Cerebral palsy is a neurological condition that affects motor development. The condition may be brought on by abnormal development in the womb, or via birth injuries linked to medical
negligence – see cerebral palsy lawyer Billings for more info.
Children with the condition usually begin to show symptoms shortly before the age of 12 months, although ‘mixed cerebral palsy’ (a condition that includes symptoms of all three major
types of cerebral palsy) may be diagnosed up to the age of around 4 years. Although major muscle groups are typically affected (presenting difficulty in the deliberate use of the limbs),

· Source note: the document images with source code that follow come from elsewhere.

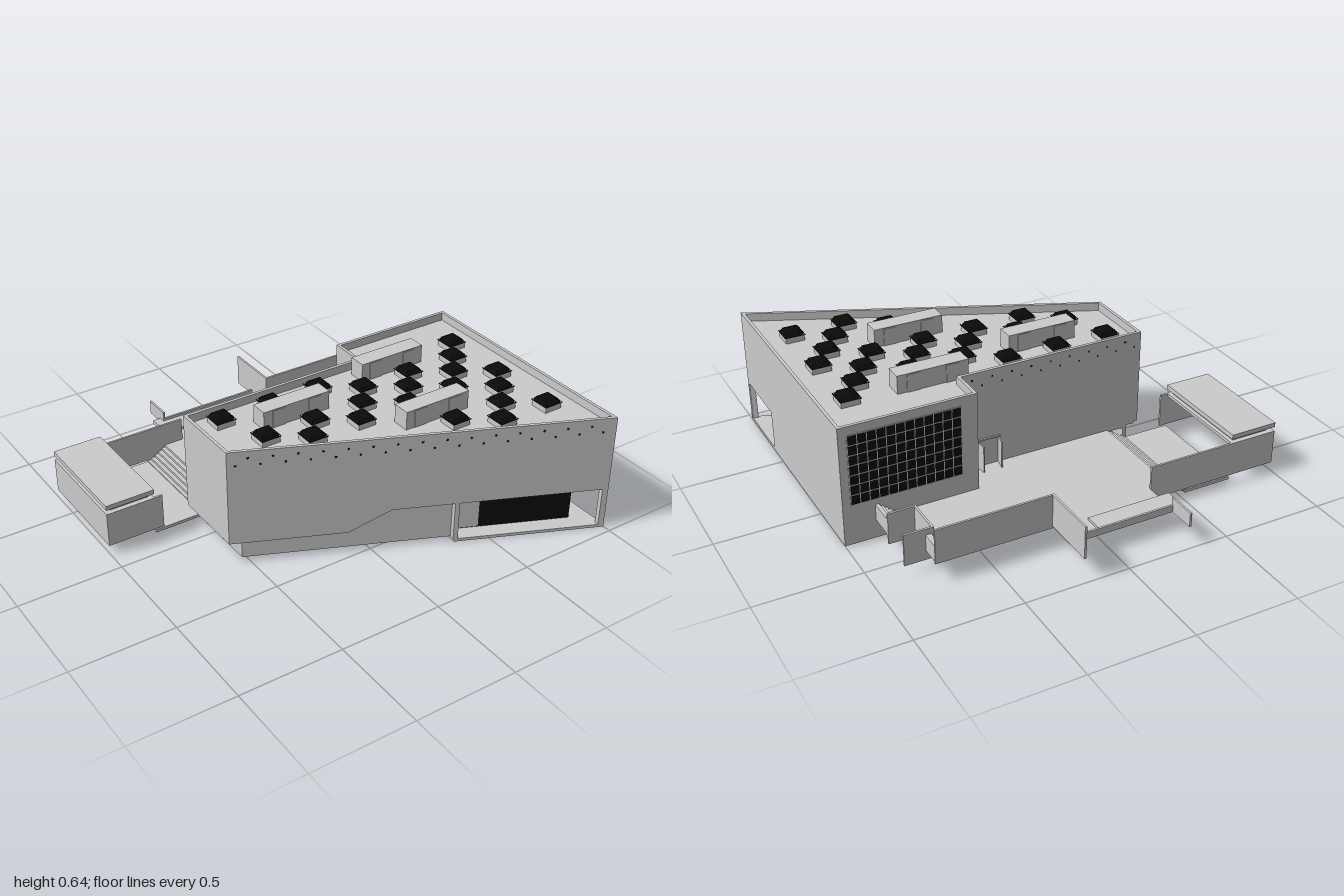
import * as THREE from 'three';

const grey = new THREE.MeshStandardMaterial({ color: 0xcccccc, flatShading: true });
const black = new THREE.MeshStandardMaterial({ color: 0x0a0a0a, flatShading: true });

// z of the slanted front at a given x
const slant = (x) => 0.25 + (x + 0.59) * 0.4465;

export function createModel() {
  const model = new THREE.Group();

  const add = (name, geometry, material = grey, parent = model) => {
    const mesh = new THREE.Mesh(geometry, material);
    mesh.name = name;
    parent.add(mesh);
    return mesh;
  };
  // Box given by its extents
  const block = (name, x0, x1, y0, y1, z0, z1, material, parent) => {
    const g = new THREE.BoxGeometry(x1 - x0, y1 - y0, z1 - z0);
    g.translate((x0 + x1) / 2, (y0 + y1) / 2, (z0 + z1) / 2);
    return add(name, g, material, parent);
  };
  // Upright prism over a plan outline of [x, z] points; a hole runs the opposite way round
  const prism = (name, plan, y0, y1, hole) => {
    const toVec = ([x, z]) => new THREE.Vector2(x, -z);
    const shape = new THREE.Shape(plan.map(toVec));
    if (hole) shape.holes.push(new THREE.Path(hole.map(toVec).reverse()));
    const g = new THREE.ExtrudeGeometry(shape, { depth: y1 - y0, bevelEnabled: false });
    g.rotateX(-Math.PI / 2).translate(0, y0, 0);
    return add(name, g);
  };
  // Panel drawn in x, y and sheared to lie along the slanted front
  const slantPanel = (name, outline, thickness, inset, material) => {
    const shape = new THREE.Shape(outline.map(([x, y]) => new THREE.Vector2(x, y)));
    const g = new THREE.ExtrudeGeometry(shape, { depth: thickness, bevelEnabled: false });
    const p = g.attributes.position;
    for (let i = 0; i < p.count; i++) p.setZ(i, p.getZ(i) + slant(p.getX(i)) - thickness - inset);
    g.computeVertexNormals();
    return add(name, g, material);
  };
  const rect = (x0, x1, y0, y1) => [[x0, y0], [x1, y0], [x1, y1], [x0, y1]];

  // Main hall: upper mass and parapet
  const plan = [[-0.59, -0.12], [0.35, -0.12], [0.35, -0.285], [1, -0.285], [1, 0.96], [-0.59, 0.25]];
  const inner = [[-0.575, -0.105], [0.365, -0.105], [0.365, -0.27], [0.985, -0.27], [0.985, 0.937], [-0.575, 0.24]];
  prism('upperHall', plan, 0.21, 0.55);
  prism('parapet', plan, 0.55, 0.59, inner);
  slantPanel('frontSkirt', [[-0.59, 0.11], [-0.1, 0.11], [0.08, 0.21], [-0.59, 0.21]], 0.03, 0);
  block('endSkirt', -0.59, -0.56, 0.11, 0.21, -0.12, 0.235);

  // Ground storey, recessed at the glazed front corner
  prism('lowerHall', [[-0.57, -0.12], [0.36, -0.12], [0.36, slant(0.36) - 0.02], [-0.57, slant(-0.57) - 0.02]], 0.1, 0.21);
  prism('entranceStorey', [[0.35, -0.285], [1, -0.285], [1, 0.62], [0.89, 0.62], [0.89, 0.81],
    [0.35, 0.57]], 0, 0.21);
  prism('entranceFloor', [[0.35, -0.285], [1, -0.285], [1, 0.96], [0.35, slant(0.35)]], 0, 0.015);
  slantPanel('lowerFrontWall', rect(-0.53, 0.36, 0.02, 0.21), 0.02, 0.02);
  block('lowerEndWall', -0.53, -0.51, 0.02, 0.11, -0.12, 0.245);
  slantPanel('entranceGlass', rect(0.36, 0.9, 0.015, 0.21), 0.01, 0.085, black);
  block('entranceSideGlass', 0.89, 0.9, 0.015, 0.21, 0.62, 0.823, black);
  slantPanel('entranceDoor', rect(0.41, 0.5, 0.02, 0.175), 0.01, 0.079);
  slantPanel('cornerPost', rect(0.975, 1, 0.015, 0.21), 0.02, 0);
  slantPanel('entranceJamb', rect(0.345, 0.365, 0.015, 0.21), 0.1, 0);

  // Rows of small holes in the front and back walls
  const holes = new THREE.Group();
  holes.name = 'wallHoles';
  model.add(holes);
  const half = 0.004;
  for (let i = 0; i < 31; i++) {
    const x = -0.555 + i * 0.05, y = i % 2 ? 0.555 : 0.52;
    block('frontHole', x - half, x + half, y - half, y + half, slant(x) - 0.01, slant(x) + 0.0025, black, holes);
    if (x < 0.33) block('backHole', x - half, x + half, y - half, y + half, -0.121, -0.115, black, holes);
  }

  // Roof lights: curb with a low dark dome
  const rows = [
    [-0.025, [-0.45, -0.19, 0.065, 0.85]], [0.09, [0.24, 0.5, 0.765]],
    [0.203, [-0.36, -0.103, 0.155, 0.415, 0.68]], [0.317, [-0.19, 0.068, 0.33, 0.59, 0.85]],
    [0.433, [0.765]], [0.548, [0.415, 0.678]], [0.662, [0.59, 0.85]],
  ];
  const dome = new THREE.BoxGeometry(0.1, 0.026, 0.1, 6, 1, 6);
  const dp = dome.attributes.position;
  for (let i = 0; i < dp.count; i++) {
    const r = Math.max(Math.abs(dp.getX(i)), Math.abs(dp.getZ(i))) / 0.05;
    if (dp.getY(i) > 0) dp.setY(i, -0.011 + 0.024 * Math.sqrt(Math.max(0, 1 - r * r)));
  }
  dome.computeVertexNormals();
  for (const [z, xs] of rows) for (const x of xs) {
    block('roofLightCurb', x - 0.046, x + 0.046, 0.55, 0.582, z - 0.046, z + 0.046);
    add('roofLightDome', dome, black).position.set(x, 0.592, z);
  }

  // Roof ventilation units with side flanges
  for (const [x, z] of [[0.285, -0.025], [-0.325, 0.088], [0.198, 0.432]]) {
    block('ventUnit', x, x + 0.347, 0.55, 0.64, z - 0.043, z + 0.043);
    for (const dx of [0.045, 0.235]) {
      block('ventFlange', x + dx, x + dx + 0.065, 0.55, 0.635, z - 0.047, z + 0.047);
    }
  }

  // Large gridded window on the back wing
  block('backWindow', 0.43, 0.96, 0.2, 0.545, -0.2865, -0.28, black);
  for (let i = 0; i <= 12; i++) {
    const x = 0.43 + i * 0.53 / 12;
    block('windowMullion', x - 0.002, x + 0.002, 0.2, 0.545, -0.288, -0.285);
  }
  for (let i = 0; i <= 7; i++) {
    const y = 0.2 + i * 0.345 / 7;
    block('windowTransom', 0.43, 0.96, y - 0.002, y + 0.002, -0.288, -0.285);
  }

  // Back doorway with two open leaves
  for (const x of [0.165, 0.275]) {
    const leaf = block('doorLeaf', -0.003, 0.003, 0.1, 0.235, -0.06, 0);
    leaf.position.set(x, 0, -0.12);
    leaf.rotation.y = x < 0.2 ? -0.2 : 0.1;
  }
  block('doorLintel', 0.16, 0.28, 0.235, 0.243, -0.128, -0.12);

  // Terrace deck
  prism('terraceDeck', [[-0.53, -0.12], [-0.42, -0.12], [-0.42, -0.65], [-0.325, -0.65], [-0.325, -0.835],
    [0.2, -0.835], [0.2, -0.695], [0.755, -0.695], [0.755, -0.595], [0.72, -0.59], [0.72, -0.41], [0.85, -0.41],
    [0.85, -0.28], [0.35, -0.28], [0.35, slant(0.35) - 0.04], [-0.53, slant(-0.53) - 0.04]], 0.09, 0.1);

  // Open steps from the deck down to the landing
  for (let i = 0; i < 5; i++) {
    const x = -0.42 - i * 0.02, y = 0.1 - (i + 1) * 0.012;
    block('landingTread', x - 0.022, x, y - 0.006, y, -0.65, -0.12);
    block('landingRiser', x - 0.004, x, y - 0.006, y + 0.012, -0.65, -0.12);
  }
  block('landing', -0.76, -0.515, 0.02, 0.035, -0.65, -0.12);

  // Landing walls and raised end slab
  block('landingBackWall', -1, -0.325, 0.045, 0.215, -0.655, -0.645);
  block('landingEndWall', -1, -0.99, 0.045, 0.215, -0.65, -0.115);
  block('landingFrontWall', -1, -0.72, 0.045, 0.215, -0.125, -0.115);
  block('endRoof', -1, -0.76, 0.2, 0.215, -0.65, -0.12);
  block('endSlabCore', -0.97, -0.78, 0.21, 0.24, -0.63, -0.14);
  block('endSlab', -1, -0.76, 0.237, 0.26, -0.655, -0.115);

  // Side steps rising from the deck
  for (let i = 0; i < 5; i++) {
    block('backStep', 0.62 + i * 0.027, 0.755, 0.1 + i * 0.014, 0.114 + i * 0.014, -0.69, -0.595);
    block('sideStep', 0.76 + i * 0.018, 0.85, 0.1 + i * 0.014, 0.114 + i * 0.014, -0.41, -0.285);
  }

  // Terrace parapets
  block('backParapet', 0.2, 0.76, 0.09, 0.26, -0.7, -0.69);
  block('balconyEndWall', 0.715, 0.725, 0.045, 0.2, -0.595, -0.41);
  block('balconyBackWall', 0.715, 0.855, 0.045, 0.2, -0.595, -0.585);
  block('balconyFrontWall', 0.715, 0.85, 0.045, 0.2, -0.418, -0.408);
  block('tallBackFin', 0.195, 0.205, 0.1, 0.26, -0.97, -0.69);
  block('lowBackFin', -0.33, -0.32, 0.09, 0.16, -0.97, -0.83);
  block('backKerb', -0.325, 0.2, 0.09, 0.125, -0.84, -0.83);
  block('backPlatform', -0.325, 0.045, 0.09, 0.112, -0.835, -0.73);
  block('platformEnd', -0.37, -0.325, 0.09, 0.112, -0.865, -0.73);

  return model;
}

smaller muscle groups may also be affected. Where the muscles in the mouth and face do not respond to signals from the brain in the normal way, difficulties with eating, drinking, and speech

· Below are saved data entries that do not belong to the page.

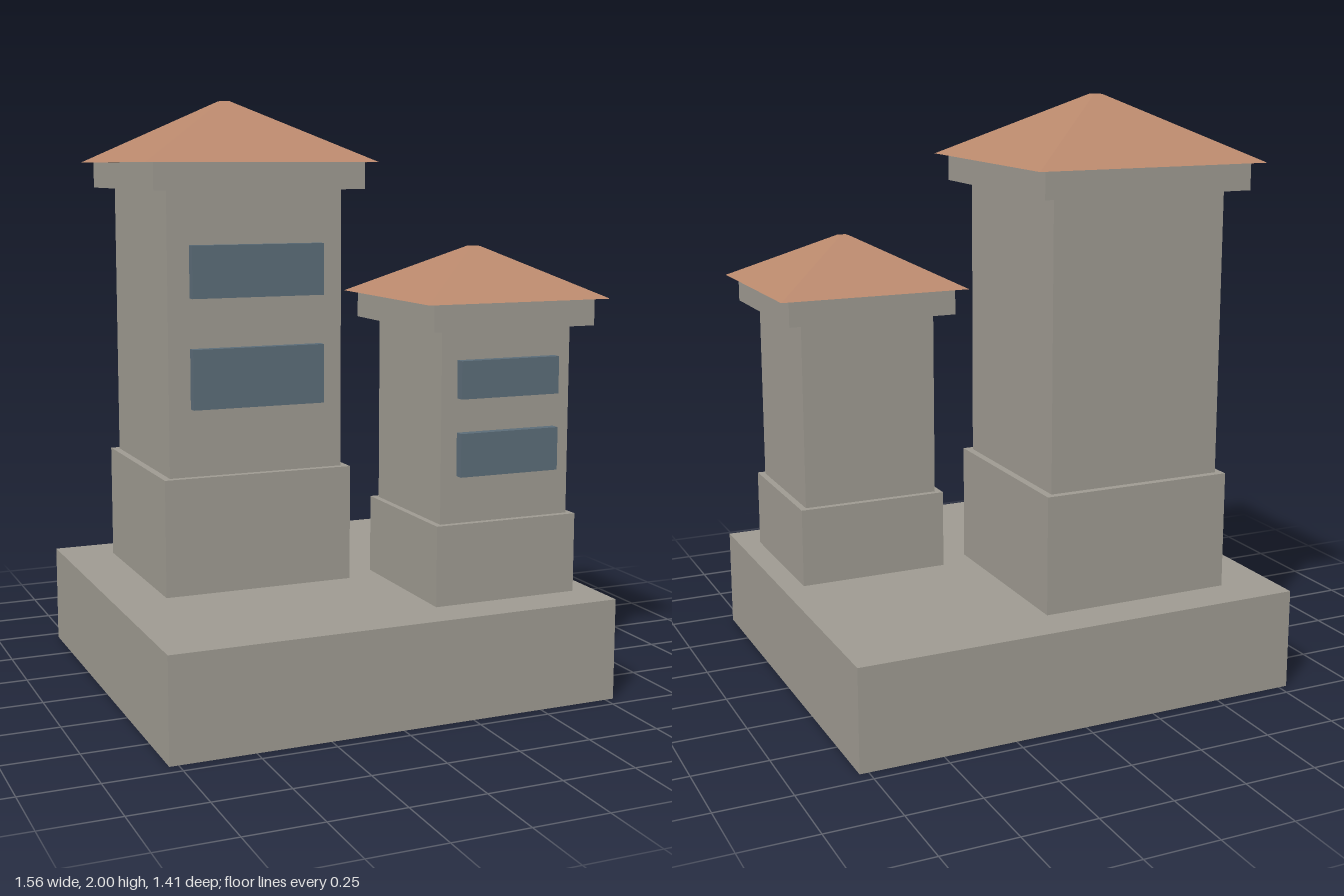
import * as THREE from 'three';

const material = (name, color) => {
  const m = new THREE.MeshStandardMaterial({ color, flatShading: true });
  m.name = name;
  return m;
};

export function createModel() {
  const stone = material('stone', 0x9e9a91);
  const tile = material('roofTile', 0xb9886c);
  const glass = material('windowGlass', 0x5b6c78);

  // Box given by its bottom and top heights
  function block(parent, name, mat, w, d, y0, y1, x = 0, z = 0) {
    const mesh = new THREE.Mesh(new THREE.BoxGeometry(w, y1 - y0, d), mat);
    mesh.name = name;
    mesh.position.set(x, (y0 + y1) / 2, z);
    parent.add(mesh);
  }

  // Square tower: plinth, shaft, cornice, pyramid roof and front window bands
  function tower(name, x, z, t) {
    const g = new THREE.Group();
    g.name = name;
    g.position.set(x, 0, z);
    const [y0, y1, y2, y3, y4] = t.levels;
    block(g, 'plinth', stone, t.plinth, t.plinth, y0, y1);
    block(g, 'shaft', stone, t.shaft, t.shaft, y1, y2);
    block(g, 'cornice', stone, t.cornice, t.cornice, y2, y3);

    // Four-sided roof with a tiny flat top
    const roofGeo = new THREE.CylinderGeometry(0.016 * Math.SQRT2, t.roof * Math.SQRT1_2, y4 - y3, 4);
    roofGeo.rotateY(Math.PI / 4);
    const roof = new THREE.Mesh(roofGeo, tile);
    roof.name = 'roof';
    roof.position.y = (y3 + y4) / 2;
    g.add(roof);

    // Projecting glass bands
    t.windows.forEach(([b, top], i) =>
      block(g, `window${i + 1}`, glass, t.windowWidth, 0.04, b, top, 0, t.shaft / 2 + 0.012));
    return g;
  }

  const model = new THREE.Group();
  model.name = 'twinTowers';
  block(model, 'base', stone, 1.56, 1.41, 0, 0.345);
  model.add(
    tower('tallTower', -0.264, -0.223, {
      levels: [0.345, 0.745, 1.7, 1.79, 2],
      plinth: 0.67, shaft: 0.62, cornice: 0.742, roof: 0.815,
      windowWidth: 0.468, windows: [[0.975, 1.177], [1.345, 1.52]],
    }),
    tower('shortTower', 0.444, 0.298, {
      levels: [0.345, 0.615, 1.255, 1.345, 1.51],
      plinth: 0.52, shaft: 0.476, cornice: 0.592, roof: 0.665,
      windowWidth: 0.361, windows: [[0.773, 0.917], [1.03, 1.155]],
    }),
  );
  return model;
}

Speech problems may include:
Issues with articulation
Where the muscles in the face, head, and neck experience stiffness or weakness, the ability to form syllables may be diminished.
Issues with flow or fluency
Ongoing attempts to regain control of the muscles responsible for speech may lead to breaks in speech, meaning a disrupted flow and problem with being understood.
Issues with the sound of the voice
The vocal cords rely on muscles to pull the chords into the shapes that allow the formation of sounds that we recognise as speech. Cerebral palsy can therefore lead to issues with pitch and volume.
The muscles in the tongue and the muscles in the face that control the lips may only allow limited or intermittent movements, resulting in delayed or slurred speech.
How speech therapy can improve quality of life
Speech therapy should not be thought of as a series of exercises designed specifically to improve speech and speech alone. Instead, speech therapy should be considered as a means
of strengthening the muscles in the face, neck, throat, head, and tongue. Therefore, the benefits of speech therapy are far reaching in terms of improving day to day living conditions in children
(and adults) with cerebral palsy.
Benefits of speech therapy include:
● Ability to form syllables and recognisable words
● Ability to regulate the pitch and volume of the voice
● Ability to articulate feelings and desires (reducing stress and frustration)
● Ability to maintain focus and participate in a communication thread
● Improved ability to chew and swallow
Speech therapy ultimately builds confidence and leads to new levels of independence. This often leads to a greater desire to interact with others, eliminating any feelings of loneliness or
depression that may result from living with symptoms of cerebral palsy.
Carla is the founder of MyBump2Baby. Carla has a huge passion for linking together small businesses and growing families. Carla’s humorous, non-filtered honesty has won the hearts of thousands of parents throughout the UK.
She has previously written for the Metro and made appearances on BBC News, BBC 5 live, LBC etc. Carla is a finalist for Blogger of the Year award with Simply Ladies inc. Carla is also the host of the popular Fifty Shades of Motherhood podcast and The MyBump2Baby Expert podcast.